By Robin Gomes
The devotion on the last day of the year included the singing of the “Te Deum”, the traditional Latin hymn of praise and thanksgiving.
The event also marked the start of the novena or nine days of religious observance in preparation for the feast of the Black Nazarene on Jan. 9.
“We tried to make the thanksgiving procession more solemn at the beginning and the conclusion was more prayerful and orderly,” said Monsignor Hernando Coronel, rector of the Minor Basilica of the Black Nazarene in Manila's Quiapo district.
He noted with satisfaction that more young people attended the procession, saying it is positive sign especially with 2019 declared by the Filipino Church as the Year of Youth in preparation for

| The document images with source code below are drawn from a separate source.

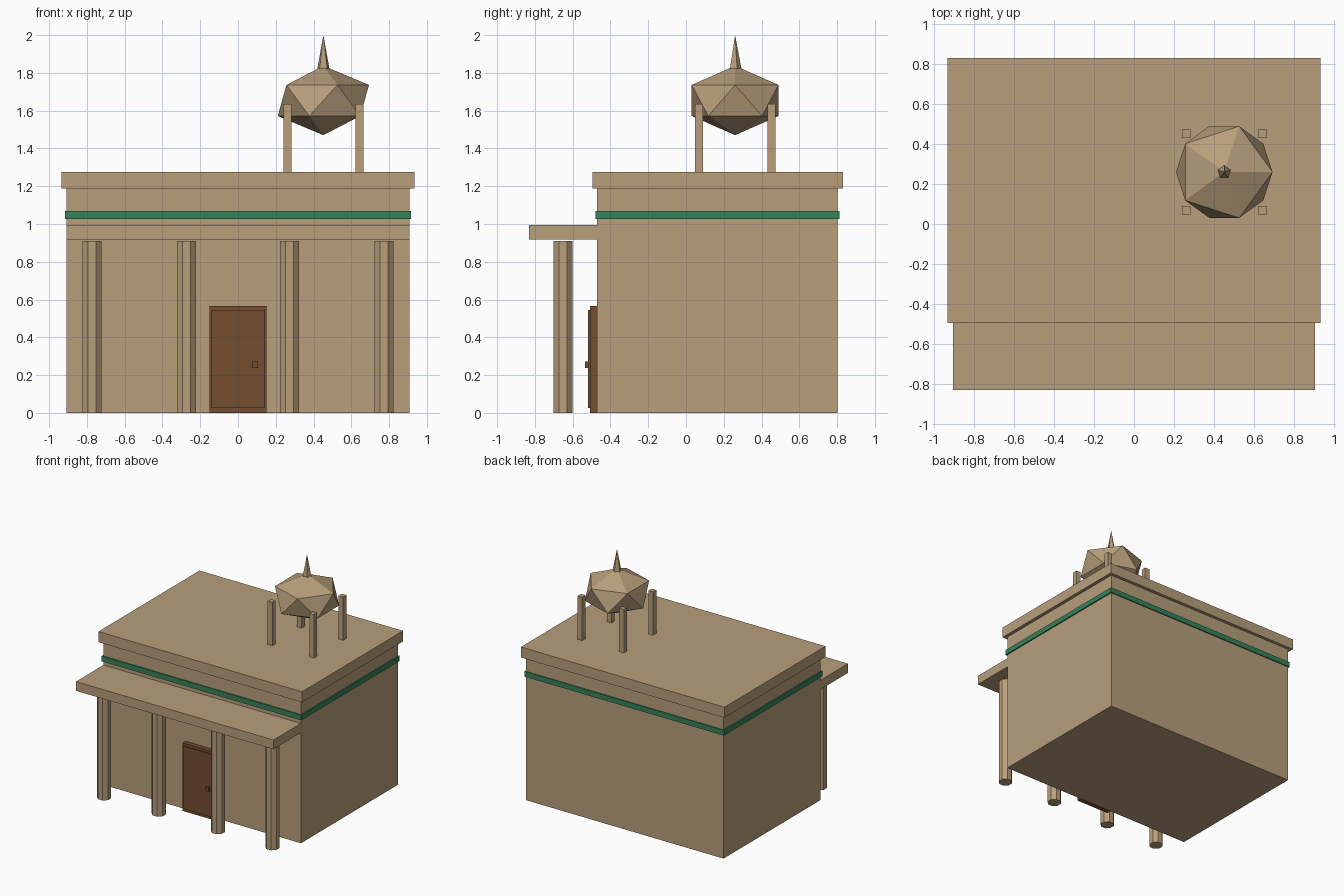
import bpy
import math

old = bpy.data.objects.get("Cube")
if old:
    bpy.data.objects.remove(old, do_unlink=True)


def material(name, rgb):
    mat = bpy.data.materials.new(name)
    mat.use_nodes = True
    mat.diffuse_color = (*rgb, 1)
    mat.node_tree.nodes["Principled BSDF"].inputs["Base Color"].default_value = (*rgb, 1)
    return mat


sand = material("sandstone", (0.48, 0.345, 0.2))
green = material("green_paint", (0.038, 0.225, 0.1))
brown = material("brown_wood", (0.18, 0.075, 0.03))


def finish(name, mat):
    obj = bpy.context.object
    obj.name = name
    obj.data.materials.append(mat)
    return obj


def box(name, mat, x, y, z):
    """Box from (min, max) ranges along each axis."""
    spans = (x, y, z)
    bpy.ops.mesh.primitive_cube_add(size=1, location=[(a + b) / 2 for a, b in spans])
    obj = finish(name, mat)
    obj.scale = [b - a for a, b in spans]
    return obj


# Building body, trim and roof
box("walls", sand, (-0.907, 0.907), (-0.47, 0.803), (0, 1.19))
box("trim_band", green, (-0.917, 0.917), (-0.48, 0.812), (1.027, 1.07))
box("roof_slab", sand, (-0.935, 0.935), (-0.495, 0.83), (1.187, 1.275))
box("porch_roof", sand, (-0.907, 0.907), (-0.83, -0.46), (0.918, 0.995))

# Eight-sided porch columns, flat side to the front
for i, x in enumerate((-0.773, -0.272, 0.272, 0.773)):
    bpy.ops.mesh.primitive_cylinder_add(
        vertices=8, radius=0.0545, depth=0.911,
        location=(x, -0.652, 0.4555), rotation=(0, 0, math.pi / 8))
    finish(f"porch_column_{i + 1}", sand)

# Door
box("door_frame", brown, (-0.152, 0.152), (-0.508, -0.46), (0, 0.565))
box("door_panel", brown, (-0.142, 0.142), (-0.52, -0.5), (0.025, 0.545))
box("door_handle", brown, (0.073, 0.106), (-0.536, -0.515), (0.237, 0.272))

# Rooftop tank: faceted body, spire and four posts
cx, cy = 0.452, 0.26
bpy.ops.mesh.primitive_ico_sphere_add(subdivisions=1, radius=0.27, location=(cx, cy, 1.654))
finish("tank_body", sand).scale.z = 0.68
bpy.ops.mesh.primitive_cone_add(vertices=5, radius1=0.034, depth=0.18, location=(cx, cy, 1.91))
finish("tank_spire", sand)
for sx, side in ((-1, "right"), (1, "left")):
    for sy, end in ((-1, "front"), (1, "back")):
        x, y = cx + sx * 0.191, cy + sy * 0.192
        box(f"tank_post_{end}_{side}", sand, (x - 0.021, x + 0.021), (y - 0.021, y + 0.021), (1.26, 1.635))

The Black Nazarene is a life-sized,
Tradition holds that it got its colour after it was burned in a fire on the Spanish galleon transporting it.

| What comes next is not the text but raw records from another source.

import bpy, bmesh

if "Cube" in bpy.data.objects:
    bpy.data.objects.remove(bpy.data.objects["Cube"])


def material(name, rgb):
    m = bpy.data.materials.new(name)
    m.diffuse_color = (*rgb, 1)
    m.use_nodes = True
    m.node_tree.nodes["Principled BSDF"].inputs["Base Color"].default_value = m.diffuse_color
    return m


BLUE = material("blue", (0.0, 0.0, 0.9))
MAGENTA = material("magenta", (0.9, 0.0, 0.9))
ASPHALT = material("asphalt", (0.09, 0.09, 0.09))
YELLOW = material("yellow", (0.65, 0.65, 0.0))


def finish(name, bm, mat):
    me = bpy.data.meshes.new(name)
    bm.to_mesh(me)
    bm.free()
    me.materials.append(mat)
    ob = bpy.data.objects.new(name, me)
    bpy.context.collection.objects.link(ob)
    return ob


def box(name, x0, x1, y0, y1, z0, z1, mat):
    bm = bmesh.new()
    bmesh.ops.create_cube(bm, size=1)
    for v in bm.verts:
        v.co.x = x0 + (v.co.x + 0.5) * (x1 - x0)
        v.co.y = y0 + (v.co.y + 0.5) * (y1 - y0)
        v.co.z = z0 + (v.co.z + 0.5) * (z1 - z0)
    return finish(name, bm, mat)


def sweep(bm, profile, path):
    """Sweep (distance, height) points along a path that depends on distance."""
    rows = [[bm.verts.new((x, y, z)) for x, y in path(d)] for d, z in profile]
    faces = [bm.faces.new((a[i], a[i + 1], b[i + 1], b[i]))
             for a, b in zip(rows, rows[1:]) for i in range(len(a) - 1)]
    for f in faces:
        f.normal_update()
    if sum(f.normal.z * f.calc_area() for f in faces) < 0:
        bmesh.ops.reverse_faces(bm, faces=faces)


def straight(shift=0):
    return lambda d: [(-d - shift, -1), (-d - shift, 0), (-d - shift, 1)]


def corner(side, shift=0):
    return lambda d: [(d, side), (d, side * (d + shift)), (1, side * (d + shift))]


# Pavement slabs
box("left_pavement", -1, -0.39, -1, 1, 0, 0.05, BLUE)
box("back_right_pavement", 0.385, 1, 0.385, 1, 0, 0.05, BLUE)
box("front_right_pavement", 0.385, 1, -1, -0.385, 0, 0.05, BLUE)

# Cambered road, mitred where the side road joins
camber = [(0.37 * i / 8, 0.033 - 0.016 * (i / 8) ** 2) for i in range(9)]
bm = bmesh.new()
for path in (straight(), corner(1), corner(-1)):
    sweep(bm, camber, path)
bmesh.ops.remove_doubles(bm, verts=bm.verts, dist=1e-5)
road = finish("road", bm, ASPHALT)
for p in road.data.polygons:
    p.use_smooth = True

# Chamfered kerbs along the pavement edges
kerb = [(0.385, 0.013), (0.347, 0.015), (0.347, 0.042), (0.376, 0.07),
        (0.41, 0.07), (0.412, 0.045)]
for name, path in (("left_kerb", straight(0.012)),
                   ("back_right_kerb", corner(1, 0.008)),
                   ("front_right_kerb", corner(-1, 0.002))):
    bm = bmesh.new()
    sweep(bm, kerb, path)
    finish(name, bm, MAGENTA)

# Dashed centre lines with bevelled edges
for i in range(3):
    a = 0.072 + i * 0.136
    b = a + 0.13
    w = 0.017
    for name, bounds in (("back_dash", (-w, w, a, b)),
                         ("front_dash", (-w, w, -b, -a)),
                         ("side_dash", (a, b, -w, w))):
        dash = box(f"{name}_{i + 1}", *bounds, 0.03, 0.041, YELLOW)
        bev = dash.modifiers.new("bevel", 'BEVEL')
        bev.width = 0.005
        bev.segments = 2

Monsignor Coronel said the religious procession, which is held before the traditional feast of the Black Nazarene, is held at the end of every year "to give thanks to God."
The annual “
On December 31, devotees pushed and jostled in attempts to get near the carriage bearing the statue of the Black Nazarene, which they believe performs miracles.
Those who were not able to attend the early morning procession shared their messages on the social media page of the basilica.
Metro Manila police said they expect over 2.5 million devotees to attend next week’s procession of the Black Nazarene. They said last year it took the devotees an estimated 23 hours to bring the Black Nazarene to the Quiapo church. Over 7,200 uniformed personnel are being deployed for the event this year.